- What rights do asylum seekers have when their cases are pending?
- How does this compare to recognized refugees?
- Are those without access to registration overlooked in the country’s protection system?
- How can refugees play a bigger role within the ecosystem to obtain their rights?
- NB. Different populations of refugees face different degrees of vulnerabilities. You may find it helpful to break down the refugee population into meaningful categories, such as based on age, gender, ethnicities, etc.
- Resources Providers
- Who are the main resource providers?
- What resources do they provide?
- Who do they fund?
- Are financial resources centralized in UNHCR-mediated grants and foundational funding?
- Complementary Organizations
- Which organizations can provide parallel support to your RRO’s work?
- Are there any organizations that can be in RRO’s referral system to provide tactical political support, or credibility to a rights-based approach, etc.?
- NB. This might include UNHCR, local human rights organizations, and organizations supplying immediate needs to refugee legal clients.
- Which actors might be able to play a bigger role if a rights-based approach is adopted?
- Are traditional development actors who have a potential to assist refugee populations (e.g. poverty alleviation, microfinance organizations, job training programs) currently isolated?
- What are the ways to better engage these actors?
- Which organizations might perceive a competing perspective to RROs in attracting attention, funding and resources?
- How can this be addressed?Can a friendly competition be established, e.g. to build on clarification that there is a place for both humanitarian and rights-based approaches among refugee-serving organizations?
- Can education and outreach conducted to involve more sustainable solutions?
- Opponent Actors
- Are there actors that set obstacles to refugees’ enjoyment of their rights?
- Is there a restrictive legislation? What are the possible ways to challenge this, e.g. feasibility of litigation?
- Is there a restrictive or wrongful application of existing laws? What are the possible ways to challenge this, e.g. through administrative mechanisms?
- Is there an ignorance of rights? What are the possible ways to challenge this, e.g. through education?
- Is there corruption and exploitation? What are the possible ways to challenge this, e.g. through legal empowerment education?
- Are there opportunities for your RRO to address these obstacles?
A template can be found below, which you may adapt according to the context that you are working in.
Based on these findings, you may develop your strategic plan. This involves key questions such as:
- What do you seek to change in the current ecosystem?
- What are the obstacles to refugee rights that a RRO can address?
- What are the gaps that a RRO can fill?
- How will your strategies influence the ecosystem?
- How can this change be measured?
Given the dynamics involved between stakeholders, you will notice that there are specific challenges to establishing a refugee rights organization. As a new organization with a rights-based approach, seeking to empower refugees and break cycles of dependency may lead to resistance in some sectors.
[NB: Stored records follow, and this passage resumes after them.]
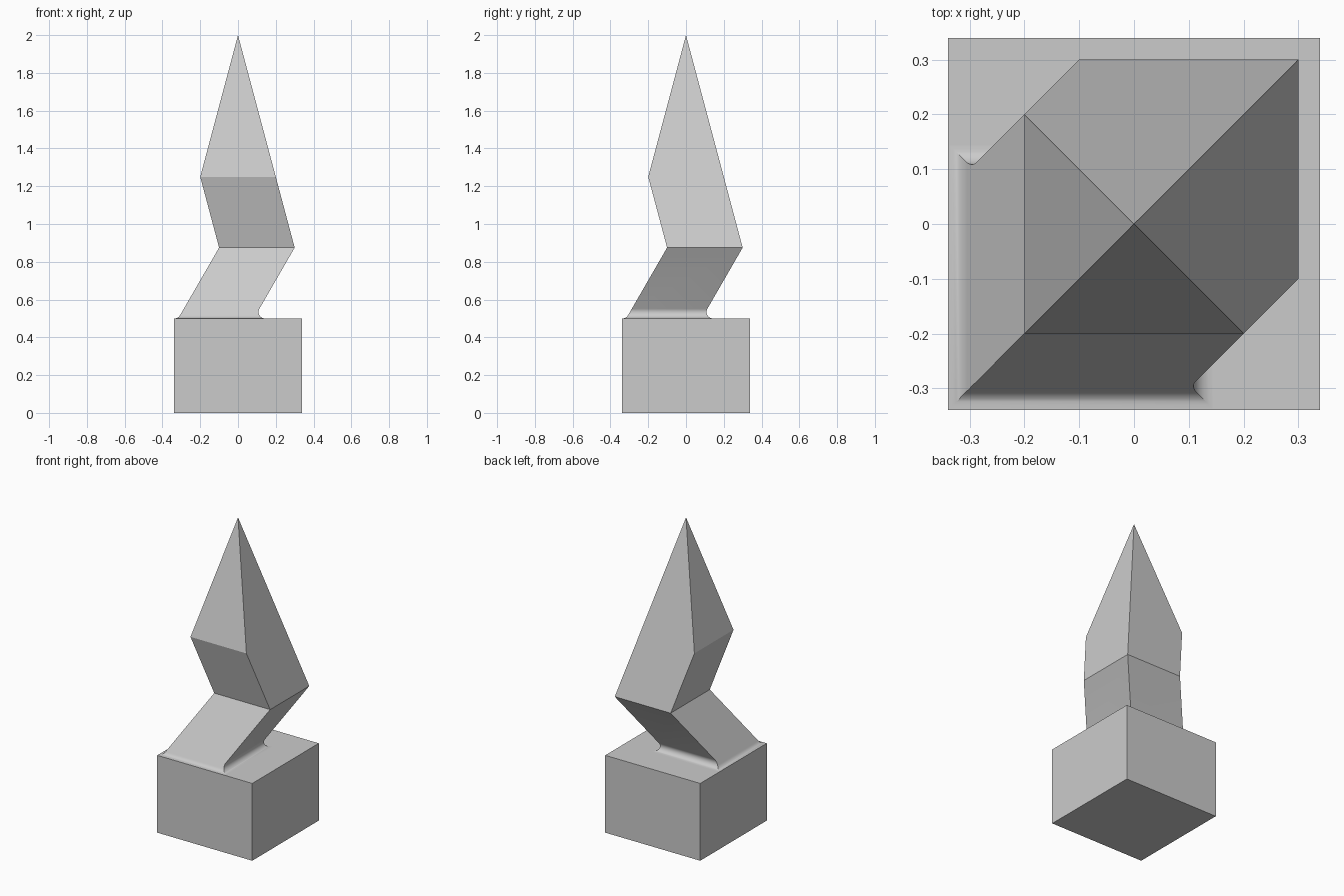
import bpy
import math

cube = bpy.data.objects.get("Cube")
if cube:
    bpy.data.objects.remove(cube, do_unlink=True)

grey = bpy.data.materials.new("stone grey")
grey.use_nodes = True
colour = (0.6, 0.6, 0.6, 1)
grey.diffuse_color = colour
grey.node_tree.nodes["Principled BSDF"].inputs["Base Color"].default_value = colour


def square_loft(name, rings, apex=None, cap_bottom=False):
    """Loft squares given as (z, low, high), with low/high used on both x and y."""
    verts, faces = [], []
    for z, lo, hi in rings:
        verts += [(lo, lo, z), (hi, lo, z), (hi, hi, z), (lo, hi, z)]
    for r in range(len(rings) - 1):
        for i in range(4):
            j = (i + 1) % 4
            a = 4 * r
            faces.append((a + i, a + j, a + 4 + j, a + 4 + i))
    if apex is not None:
        top = len(verts) - 4
        verts.append((0, 0, apex))
        faces += [(top + i, top + (i + 1) % 4, top + 4) for i in range(4)]
    if cap_bottom:
        faces.append((3, 2, 1, 0))
    mesh = bpy.data.meshes.new(name)
    mesh.from_pydata(verts, [], faces)
    mesh.materials.append(grey)
    obj = bpy.data.objects.new(name, mesh)
    bpy.context.collection.objects.link(obj)
    bpy.ops.object.select_all(action="DESELECT")
    obj.select_set(True)
    bpy.context.view_layer.objects.active = obj
    bpy.ops.object.shade_smooth_by_angle(angle=math.radians(25))
    return obj


# Leaning shaft meets the base through a rounded fillet
BASE_TOP, BEND = 0.5, 0.875
RADIUS = 0.0345
LEAN = math.radians(30)
shift = (BEND - BASE_TOP) * math.tan(LEAN)
foot_lo, foot_hi = -0.1 - shift, 0.3 - shift
centre_lo = foot_lo - RADIUS * math.tan(math.radians(30))
centre_hi = foot_hi + RADIUS / math.tan(math.radians(30))


def fillet_ring(angle):
    h = RADIUS * (1 - math.cos(angle))
    reach = RADIUS * math.sin(angle)
    lo = centre_lo + reach if angle < math.radians(60) else foot_lo + h * math.tan(LEAN)
    return (BASE_TOP + h, lo, centre_hi - reach)


fillet = [fillet_ring(math.radians(10 * k)) for k in range(13)]

# Block base, its top left open under the shaft
square_loft("base_block",
            [(0, -0.34, 0.34), (BASE_TOP, -0.34, 0.34), fillet[0]],
            cap_bottom=True)

# Shaft with fillet, backward bend and pointed tip
square_loft("bent_spike",
            fillet + [(BEND, -0.1, 0.3), (1.25, -0.2, 0.2)], apex=2.0)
After developing your ecosystem analysis and strategic plan, you should have a clearer idea for which stakeholders your RRO will prioritize in establishing relationships with, and with what strategies. The subsequent pages will highlight some practical advice in establishing effective relationships with the government, UNHCR and other NGOs.